One of my genealogy clients introduced me to The Last Kings of Shanghai (2020) by Jonathan Kaufman. I had read his prior book A Hole in the Heart of the World and been wowed. Now I was wowed once again. I especially like the work of journalists as they seem particularly adept at telling a story.  Two Jewish families from Baghdad, the Sassoons and the Kadooris created business dynasties in early China, surviving the Japanese occupation, building relationships with Chiang Kai Shek and losing much of their property when Mao came to power. They succeeded by creating relationships with the Chinese, taking advantage of advances in communications and transportation and focusing on education and training for their workers. 

I was familiar with stories of Jews coming to Shanghai as refugees escaping the Nazis. Often there was a mention of the Sassoons and Kandooris who eased their way, feeding, housing, training and employing them. I had known of their generosity, but I knew nothing of the history of these families and how they came to wield such an outsized influence. 

Of particular interest was the impact their efforts had on modern-day China. While the Sassoons lost much of their fortune in Shanghai when Mao came to power, the Kandooris retreated to Hong Kong. They would later renew political ties when Deng Xiaoping rose to power. In Hong Kong  they built the light and power company, providing electricity to China as well, and played a significant role in turning Hong Kong into a cosmopolitan city.
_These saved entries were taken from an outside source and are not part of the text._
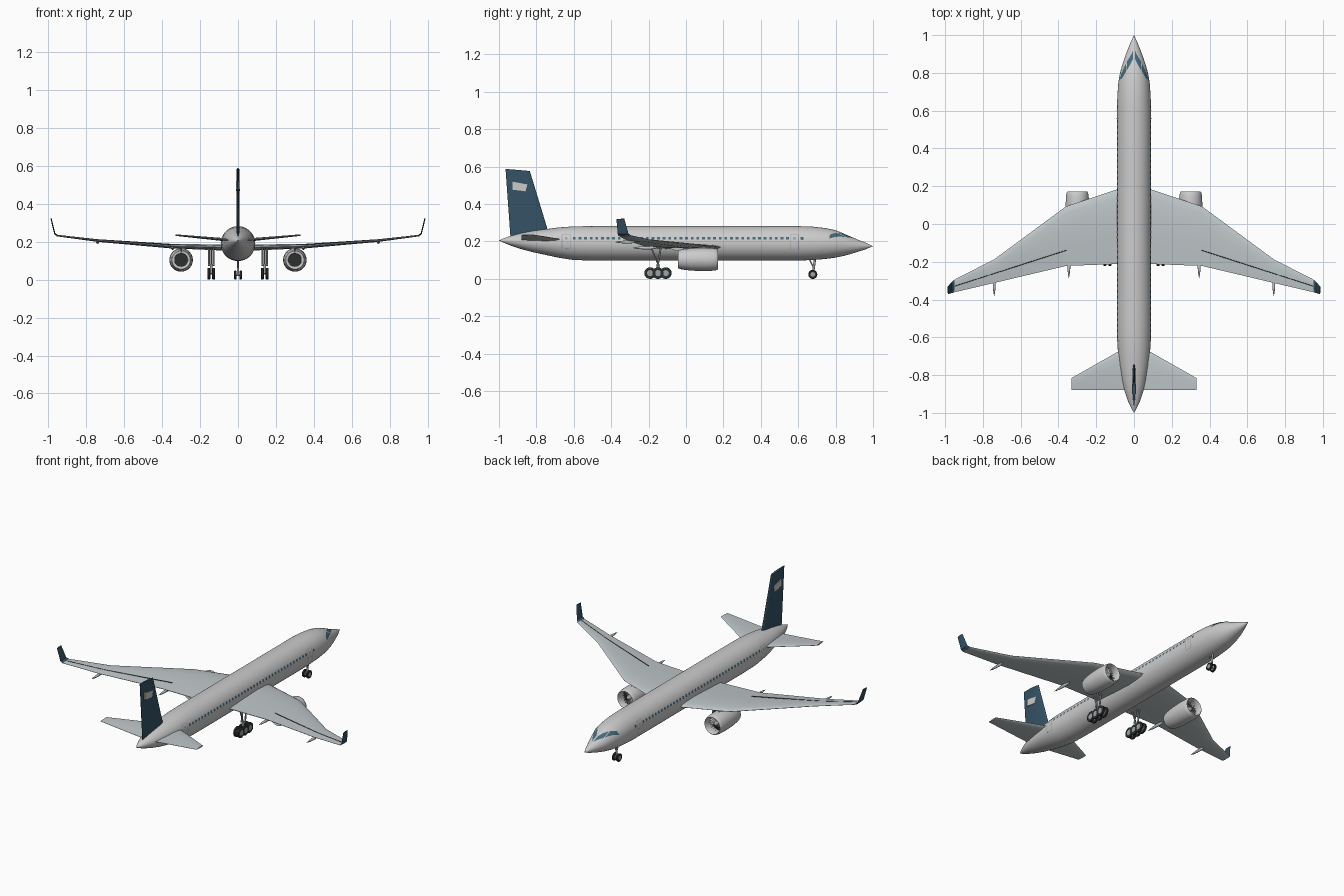
import bpy, bmesh, math
from mathutils import Vector as V

if "Cube" in bpy.data.objects:
    bpy.data.objects.remove(bpy.data.objects["Cube"])


def mat(name, *c):
    m = bpy.data.materials.new(name)
    m.diffuse_color = (*c, 1)
    m.use_nodes = True
    m.node_tree.nodes["Principled BSDF"].inputs["Base Color"].default_value = m.diffuse_color
    return m


WHITE = mat("pale_paint", .8, .8, .79)
WING = mat("wing_grey", .52, .57, .58)
NAVY = mat("navy", .035, .085, .13)
GLASS = mat("glass", .06, .14, .2)
DARK = mat("dark", .025, .03, .03)
METAL = mat("metal", .35, .37, .38)


def finish(name, bm, m, mirror=True, angle=35):
    bmesh.ops.remove_doubles(bm, verts=bm.verts, dist=1e-6)
    bmesh.ops.recalc_face_normals(bm, faces=bm.faces)
    me = bpy.data.meshes.new(name)
    bm.to_mesh(me)
    bm.free()
    me.materials.append(m)
    o = bpy.data.objects.new(name, me)
    bpy.context.collection.objects.link(o)
    bpy.ops.object.select_all(action='DESELECT')
    o.select_set(True)
    bpy.context.view_layer.objects.active = o
    bpy.ops.object.shade_smooth_by_angle(angle=math.radians(angle))
    if mirror:
        o.modifiers.new("mirror", 'MIRROR').use_mirror_merge = False
    return o


def skin(bm, rings, caps=True):
    vs = [[bm.verts.new(p) for p in r] for r in rings]
    n = len(vs[0])
    for a, b in zip(vs, vs[1:]):
        for i in range(n):
            bm.faces.new((a[i], a[(i + 1) % n], b[(i + 1) % n], b[i]))
    if caps:
        bm.faces.new(vs[0])
        bm.faces.new(vs[-1])


def lathe(bm, profile, c, axis='y', n=32):
    rings = []
    for d, r in profile:
        r = max(r, 1e-5)
        ring = []
        for i in range(n):
            t = i * math.tau / n
            u, w = r * math.cos(t), r * math.sin(t)
            ring.append(V(c) + (V((u, d, w)) if axis == 'y' else V((d, u, w))))
        rings.append(ring)
    skin(bm, rings, False)


def rod(bm, a, b, r, n=12):
    a, b = V(a), V(b)
    q = (b - a).to_track_quat('Z', 'Y')
    circ = [q @ V((r * math.cos(i * math.tau / n), r * math.sin(i * math.tau / n), 0)) for i in range(n)]
    skin(bm, [[a + p for p in circ], [b + p for p in circ]])


FOIL = [(0, 0), (.03, .4), (.12, .75), (.32, 1), (.65, .7), (1, .1)]


def foil(name, sections, m, mirror=True):
    # each section: leading point, trailing point, half-thickness vector
    bm = bmesh.new()
    rings = []
    for le, te, th in sections:
        le, te, th = V(le), V(te), V(th)
        up = [le.lerp(te, f) + th * t for f, t in FOIL]
        low = [le.lerp(te, f) - th * t for f, t in FOIL[:0:-1]]
        rings.append(up + low)
    skin(bm, rings)
    return finish(name, bm, m, mirror, 30)


# fuselage: y, centre z, half width, half height
BODY = [(1, .175, .0001, .0001), (.96, .176, .019, .018), (.92, .177, .035, .032), (.88, .179, .05, .046),
        (.84, .183, .063, .061), (.8, .187, .074, .073), (.75, .189, .083, .082), (.68, .19, .088, .089),
        (.6, .19, .091, .092), (-.5, .19, .091, .092), (-.6, .191, .09, .09), (-.68, .194, .085, .081),
        (-.75, .197, .077, .069), (-.82, .2, .065, .057), (-.88, .202, .051, .043), (-.94, .204, .031, .025),
        (-.98, .205, .012, .01), (-1, .206, .0001, .0001)]
bm = bmesh.new()
skin(bm, [[(w * math.cos(i * math.tau / 48), y, z + h * math.sin(i * math.tau / 48)) for i in range(48)]
          for y, z, w, h in BODY])
finish("fuselage", bm, WHITE, False, 50)


def on_body(y, t, off=.0012):
    for a, b in zip(BODY, BODY[1:]):
        if b[0] <= y <= a[0]:
            f = (a[0] - y) / (a[0] - b[0])
            z, w, h = (a[k] + (b[k] - a[k]) * f for k in (1, 2, 3))
            return V(((w + off) * math.cos(t), y, z + (h + off) * math.sin(t)))


def patch(bm, corners, n=1):
    # four (y, angle) corners laid on the fuselage skin
    c = [V(p) for p in corners]
    g = [[bm.verts.new(on_body(*c[0].lerp(c[1], i / n).lerp(c[3].lerp(c[2], i / n), j / n)))
          for j in range(n + 1)] for i in range(n + 1)]
    for i in range(n):
        for j in range(n):
            bm.faces.new((g[i][j], g[i + 1][j], g[i + 1][j + 1], g[i][j + 1]))


def rect(bm, y0, y1, t0, t1, n=1):
    patch(bm, [(y0, t0), (y1, t0), (y1, t1), (y0, t1)], n)


# cabin windows
bm = bmesh.new()
for i in range(39):
    y = -.597 + i * .03
    rect(bm, y - .0075, y + .0075, .21, .38)
rect(bm, .612, .627, .21, .38)
finish("cabin_windows", bm, GLASS)

# cockpit windscreen panes
bm = bmesh.new()
patch(bm, [(.92, 1.45), (.862, .88), (.812, 1.0), (.875, 1.48)], 8)
patch(bm, [(.855, .82), (.765, .35), (.77, .65), (.805, .95)], 8)
finish("windscreen", bm, GLASS)

# door outlines with window and handle
bm = bmesh.new()
for y in (-.641, .58):
    for s in (-1, 1):
        rect(bm, y + s * .022 - .002, y + s * .022 + .002, -.385, .53, 6)
    for t in (-.385, .51):
        rect(bm, y - .022, y + .022, t, t + .03)
    rect(bm, y - .007, y + .007, .22, .36)
    rect(bm, y + .004, y + .014, -.02, .03)
finish("door_outlines", bm, METAL)

# wings and winglets
foil("wings", [((.04, .2, .168), (.04, -.21, .168), (0, 0, .016)),
               ((.36, .093, .178), (.36, -.222, .176), (0, 0, .012)),
               ((.74, -.187, .207), (.74, -.312, .205), (0, 0, .007)),
               ((.957, -.298, .233), (.957, -.363, .232), (0, 0, .004))], WING)
foil("winglets", [((.952, -.296, .2325), (.952, -.363, .2315), (-.001, 0, .0045)),
                  ((.966, -.308, .243), (.966, -.365, .241), (-.003, 0, .002)),
                  ((.985, -.33, .322), (.985, -.372, .32), (-.003, 0, .0005))], NAVY)
bm = bmesh.new()
seam = [(.354, -.138, .1845), (.74, -.262, .2105), (.947, -.328, .2345)]
for a, b in zip(seam, seam[1:]):
    rod(bm, a, b, .0018, 6)
finish("flap_seams", bm, DARK)
bm = bmesh.new()
for x, z, y0, y1, r in ((.345, .166, -.15, -.287, .009), (.74, .197, -.265, -.382, .008)):
    lathe(bm, [(y0 + (y1 - y0) * f, r * k) for f, k in
               ((0, 0), (.1, .6), (.3, 1), (.6, .9), (.85, .5), (1, 0))], (x, 0, z), n=16)
finish("flap_fairings", bm, WING, angle=60)

# tail surfaces
foil("tailplane", [((.03, -.645, .207), (.03, -.88, .207), (0, 0, .009)),
                   ((.33, -.815, .235), (.33, -.88, .235), (0, 0, .004))], WING)
foil("tail_fin", [((0, -.728, .225), (0, -.938, .215), (.009, 0, 0)),
                  ((0, -.835, .577), (0, -.965, .588), (.008, 0, 0))], NAVY, False)
bm = bmesh.new()
quad = [(-.928, .52), (-.848, .505), (-.858, .468), (-.928, .477)]
skin(bm, [[(x, y, z) for y, z in quad] for x in (.002, .0095)])
finish("fin_panel", bm, WHITE)

# engines
EC = (.3, 0, .104)
bm = bmesh.new()
lathe(bm, [(-.03, .034), (-.04, .036), (-.042, .048), (-.02, .054), (.03, .06), (.1, .062), (.15, .06),
           (.167, .056), (.171, .0525), (.165, .049), (.14, .047), (.11, .047)], EC, n=40)
finish("engine_nacelles", bm, WHITE, angle=40)
bm = bmesh.new()
lathe(bm, [(.112, .0475), (.112, 0)], EC)
lathe(bm, [(-.034, .0355), (-.034, 0)], EC)
finish("engine_cores", bm, DARK)
bm = bmesh.new()
for i in range(18):
    t = i * math.tau / 18
    pts = [(.013, -.12, .116), (.046, -.05, .118), (.046, .13, .134), (.013, .12, .13)]
    bm.faces.new([bm.verts.new(V(EC) + V((r * math.cos(t + d), y, r * math.sin(t + d)))) for r, d, y in pts])
lathe(bm, [(.112, .015), (.132, .014), (.145, .008), (.153, 0)], EC, n=24)
finish("engine_fans", bm, METAL)
foil("engine_pylons", [((.3, .12, .15), (.3, -.035, .145), (.008, 0, 0)),
                       ((.3, .1, .178), (.3, -.12, .172), (.008, 0, 0))], WHITE)


# landing gear
def wheel(tyres, hubs, x, y, r, w):
    h = w / 2
    lathe(tyres, [(-h * .7, r * .5), (-h, r * .62), (-h, r * .85), (-h * .6, r), (h * .6, r),
                  (h, r * .85), (h, r * .62), (h * .7, r * .5)], (x, y, r), 'x', 28)
    lathe(hubs, [(-h * .75, 0), (-h * .75, r * .52), (h * .75, r * .52), (h * .75, 0)], (x, y, r), 'x', 20)


tyres, hubs, legs = bmesh.new(), bmesh.new(), bmesh.new()
for y in (-.192, -.15, -.108):
    for x in (.128, .154):
        wheel(tyres, hubs, x, y, .031, .016)
    rod(legs, (.125, y, .031), (.157, y, .031), .004)
rod(legs, (.141, -.192, .031), (.141, -.108, .031), .005)
rod(legs, (.141, -.15, .031), (.141, -.15, .08), .007)
for x in (.129, .153):
    rod(legs, (x, -.15, .075), (x, -.135, .168), .005)
rod(legs, (.125, -.15, .077), (.157, -.15, .077), .005)
rod(legs, (.141, -.15, .08), (.141, -.185, .165), .004)
finish("main_tyres", tyres, DARK)
finish("main_hubs", hubs, METAL)
finish("main_legs", legs, METAL)

tyres, hubs, legs = bmesh.new(), bmesh.new(), bmesh.new()
wheel(tyres, hubs, .014, .678, .024, .013)
finish("nose_tyres", tyres, DARK)
finish("nose_hubs", hubs, METAL)
rod(legs, (-.016, .678, .024), (.016, .678, .024), .004)
rod(legs, (0, .678, .024), (0, .692, .12), .006)
rod(legs, (0, .682, .06), (0, .655, .115), .004)
finish("nose_leg", legs, METAL, False)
Presenting a Bigger Picture


I recently read Erik Larson’s The Splendid and the Vile: A Saga of Churchill, Family, and Defiance During the Blitz (2020), which explored the role Winston Churchill played during the war. Churchill is one character, the war and its story yet another. Then Larson adds the British people and their interrelationship with both Churchill and the war. The story lies in the juxtaposition of these three elements. I realized that I had known pieces of the story, but never had knit it together into a comprehensive whole. I had seeds of that story from disparate sources, a visit to the Imperial War Museum in London, the historical fiction of Connie Willis during the Blitz, the play Breaking the Code on cracking the German code. All of these captured elements, aspects, each stories within themselves, but it was only after this book that I came away with a fuller sense of the broader story. It captured the experience of those who lived in Britain whose lives were upended and sometimes ended, the challenges of warfare and the creative ways in which they fought back against new technological developments, and the relationship with the US in supporting the British war effort. Churchill oversaw and drove these efforts. Most importantly, he rallied the support of the nation in a war which threatened every person where they lived.

An Unexpected Find


My last non-fiction book Owls of the Eastern Ice: A Quest to Find and Save the World's Largest Owl (2020) by Jonathan Slaght is a bit of an outlier. I was led there through the artwork of one of my fellow artists in the Jewish Artists Lab. She had created artwork around the environmental challenges for the survival of the Blakistons’ owl. I had never been aware of the fish owl and suddenly there was a one-two punch designed by the universe to draw my attention to this topic. A book had just come out on the owl and The Museum of Russian Art was hosting a talk by the author. I was charmed both by the owl itself which is a rather whimsical-looking creature and the author who had such a passion for this creature and its survival. His story encompasses the story of the owl and its historic habitat, his efforts to learn the key elements that support its existence, the crew of rather colorful Russians with whom he builds relationships to pursue this exploration and the challenges and beauty of the region itself. This seemingly niche book has deservedly attracted a broad range of literary recognition.


Stay tuned for my future blog on the fiction that engaged me in 2020.